1) Come up with your own definition before you look at the choices. This is a great technique on multiple choice questions, because it helps avoid attractive, yet wrong answers. And although it takes a bit of time, it actually helps you solve questions faster overall. Sometimes you might even see your exact word in the answers.
Example text: All bus service was suspended during the snowstorm.
…”suspended” most nearly means
Avoid the temptation to peek at the answers. This is a simple sentence, and “suspended” clearly means “stopped.”
Answer (B). This should be a slam dunk if you know the word “adjourn.” Otherwise, use process of elimination. Don’t let fear of a word that you don’t know lead you to a poor decision.
If you can’t think of a good word, a phrase will do:
Example text: The presidential candidate failed to present a clear explanation of how he planned to improve the economy.
…”clear” most nearly means
If you can’t think of a single word, just say something like “easily understood.”
The answer is obviously (E).
2) Beware the most common definition! On these questions, The College Board isn’t testing whether you’ve memorized a difficult word. Rather, they are testing whether you can recognize the correct meaning of a word that can have more than one definition.
In line 17, “sight” most nearly means
So, if you choose “vision” here, you’ll probably miss. The College Board doesn’t want to let just anyone get their questions right, and a second-grader would choose that.
…”company” most nearly means
Avoid (A) and (D) above.
…”conduct” most nearly means
Avoid (B) and (C) (as in “conduct electricity”) above.
3) Try your answer in the sentence to be safe. If you’ve made a mistake in your thinking, you can catch it here. And if your choice doesn’t fit grammatically, you’ll know it’s wrong.
Example text: Although her advisor made some convincing counter-arguments, Hyun Sook would not allow her resolve to be compromised.
…”compromise” most nearly means

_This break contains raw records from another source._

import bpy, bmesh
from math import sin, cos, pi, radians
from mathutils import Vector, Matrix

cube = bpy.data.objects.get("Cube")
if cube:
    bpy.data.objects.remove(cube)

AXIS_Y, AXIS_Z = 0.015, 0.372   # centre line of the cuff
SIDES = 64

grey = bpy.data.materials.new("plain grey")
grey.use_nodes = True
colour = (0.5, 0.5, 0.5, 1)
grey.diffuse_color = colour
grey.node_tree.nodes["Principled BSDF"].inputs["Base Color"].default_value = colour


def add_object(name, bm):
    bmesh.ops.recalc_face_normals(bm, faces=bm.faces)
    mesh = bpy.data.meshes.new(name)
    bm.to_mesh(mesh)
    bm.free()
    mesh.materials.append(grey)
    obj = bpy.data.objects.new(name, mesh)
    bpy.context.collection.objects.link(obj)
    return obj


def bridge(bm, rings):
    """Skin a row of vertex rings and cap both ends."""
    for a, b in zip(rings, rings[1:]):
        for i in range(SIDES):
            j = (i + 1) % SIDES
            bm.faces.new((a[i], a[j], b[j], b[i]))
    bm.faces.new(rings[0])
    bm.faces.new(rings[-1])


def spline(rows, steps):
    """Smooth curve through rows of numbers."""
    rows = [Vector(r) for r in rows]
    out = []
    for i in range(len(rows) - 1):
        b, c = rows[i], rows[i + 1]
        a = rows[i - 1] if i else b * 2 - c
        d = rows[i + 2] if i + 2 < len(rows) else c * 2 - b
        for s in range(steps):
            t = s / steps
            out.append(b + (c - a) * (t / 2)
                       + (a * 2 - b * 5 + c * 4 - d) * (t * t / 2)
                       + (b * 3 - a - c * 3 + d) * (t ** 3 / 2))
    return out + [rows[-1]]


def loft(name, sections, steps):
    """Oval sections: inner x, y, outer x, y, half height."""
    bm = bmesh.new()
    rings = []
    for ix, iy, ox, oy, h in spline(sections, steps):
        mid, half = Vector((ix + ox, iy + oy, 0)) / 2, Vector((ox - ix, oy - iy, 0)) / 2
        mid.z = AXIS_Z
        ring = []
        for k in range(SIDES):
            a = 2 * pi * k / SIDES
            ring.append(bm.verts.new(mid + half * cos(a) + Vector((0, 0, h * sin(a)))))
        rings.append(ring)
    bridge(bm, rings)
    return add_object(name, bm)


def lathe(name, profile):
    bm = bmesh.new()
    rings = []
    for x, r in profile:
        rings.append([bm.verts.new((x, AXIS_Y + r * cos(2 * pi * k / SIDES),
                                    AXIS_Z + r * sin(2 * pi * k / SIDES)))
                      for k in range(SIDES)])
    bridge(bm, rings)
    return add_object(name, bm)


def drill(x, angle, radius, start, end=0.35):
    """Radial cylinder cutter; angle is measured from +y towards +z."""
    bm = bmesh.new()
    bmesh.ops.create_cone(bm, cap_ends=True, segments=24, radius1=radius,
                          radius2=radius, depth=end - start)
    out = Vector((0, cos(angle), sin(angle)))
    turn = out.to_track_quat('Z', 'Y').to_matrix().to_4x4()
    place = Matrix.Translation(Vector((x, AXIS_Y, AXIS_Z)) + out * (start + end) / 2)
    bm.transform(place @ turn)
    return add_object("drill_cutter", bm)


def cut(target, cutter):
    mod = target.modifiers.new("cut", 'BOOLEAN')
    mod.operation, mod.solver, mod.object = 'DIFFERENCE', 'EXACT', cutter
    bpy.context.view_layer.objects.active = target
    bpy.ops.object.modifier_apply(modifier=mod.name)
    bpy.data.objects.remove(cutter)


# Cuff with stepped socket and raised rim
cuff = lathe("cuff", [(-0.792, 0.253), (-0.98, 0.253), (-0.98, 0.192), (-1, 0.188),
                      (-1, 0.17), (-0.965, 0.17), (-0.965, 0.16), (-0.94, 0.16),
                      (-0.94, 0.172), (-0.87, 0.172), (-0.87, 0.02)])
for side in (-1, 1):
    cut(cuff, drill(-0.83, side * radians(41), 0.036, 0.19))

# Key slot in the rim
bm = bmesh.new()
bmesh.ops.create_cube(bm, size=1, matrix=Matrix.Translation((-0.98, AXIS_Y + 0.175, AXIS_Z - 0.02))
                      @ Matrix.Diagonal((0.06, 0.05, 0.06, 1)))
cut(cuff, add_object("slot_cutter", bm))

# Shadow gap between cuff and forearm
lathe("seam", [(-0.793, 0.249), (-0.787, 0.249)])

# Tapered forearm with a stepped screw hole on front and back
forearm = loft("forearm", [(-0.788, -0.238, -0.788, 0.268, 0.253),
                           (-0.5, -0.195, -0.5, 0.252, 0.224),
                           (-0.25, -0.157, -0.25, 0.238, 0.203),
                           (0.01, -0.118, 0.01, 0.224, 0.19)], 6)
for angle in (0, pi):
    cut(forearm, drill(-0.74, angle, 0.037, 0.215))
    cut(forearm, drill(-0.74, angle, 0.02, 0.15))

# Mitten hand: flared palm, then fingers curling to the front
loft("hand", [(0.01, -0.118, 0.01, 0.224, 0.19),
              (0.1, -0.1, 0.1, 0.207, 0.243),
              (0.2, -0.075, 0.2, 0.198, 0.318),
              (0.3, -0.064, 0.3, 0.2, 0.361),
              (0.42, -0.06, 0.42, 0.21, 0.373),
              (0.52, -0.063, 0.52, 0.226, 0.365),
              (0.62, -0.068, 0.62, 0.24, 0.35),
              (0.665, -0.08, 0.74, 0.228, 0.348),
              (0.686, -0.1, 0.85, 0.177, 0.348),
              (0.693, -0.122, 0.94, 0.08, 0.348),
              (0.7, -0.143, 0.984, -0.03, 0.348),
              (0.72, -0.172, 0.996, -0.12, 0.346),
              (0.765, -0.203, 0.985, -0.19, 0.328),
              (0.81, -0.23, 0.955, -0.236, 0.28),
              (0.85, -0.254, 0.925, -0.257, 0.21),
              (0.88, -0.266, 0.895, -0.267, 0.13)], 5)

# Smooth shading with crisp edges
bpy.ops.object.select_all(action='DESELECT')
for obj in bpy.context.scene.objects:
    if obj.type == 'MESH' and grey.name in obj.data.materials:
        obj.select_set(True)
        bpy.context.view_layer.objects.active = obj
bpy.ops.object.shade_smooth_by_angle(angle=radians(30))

The word “compromise” has an easier definition (to settle or agree by making concessions) and a harder one (to weaken or lower). If you don’t know the more obscure definition, you might really think the answer has to do with the common one, and like answer (A). But when you try it in the sentence, it just doesn’t fit (“allow her resolve to be agreed”), so it must be incorrect.
Example text: The practice here at the Green Monkey Lodge is to remove one’s shoes before eating.
…”practice” most nearly means
(C) repetition of
Did you get (D)? Here, “practice” means something like “the thing a person does.”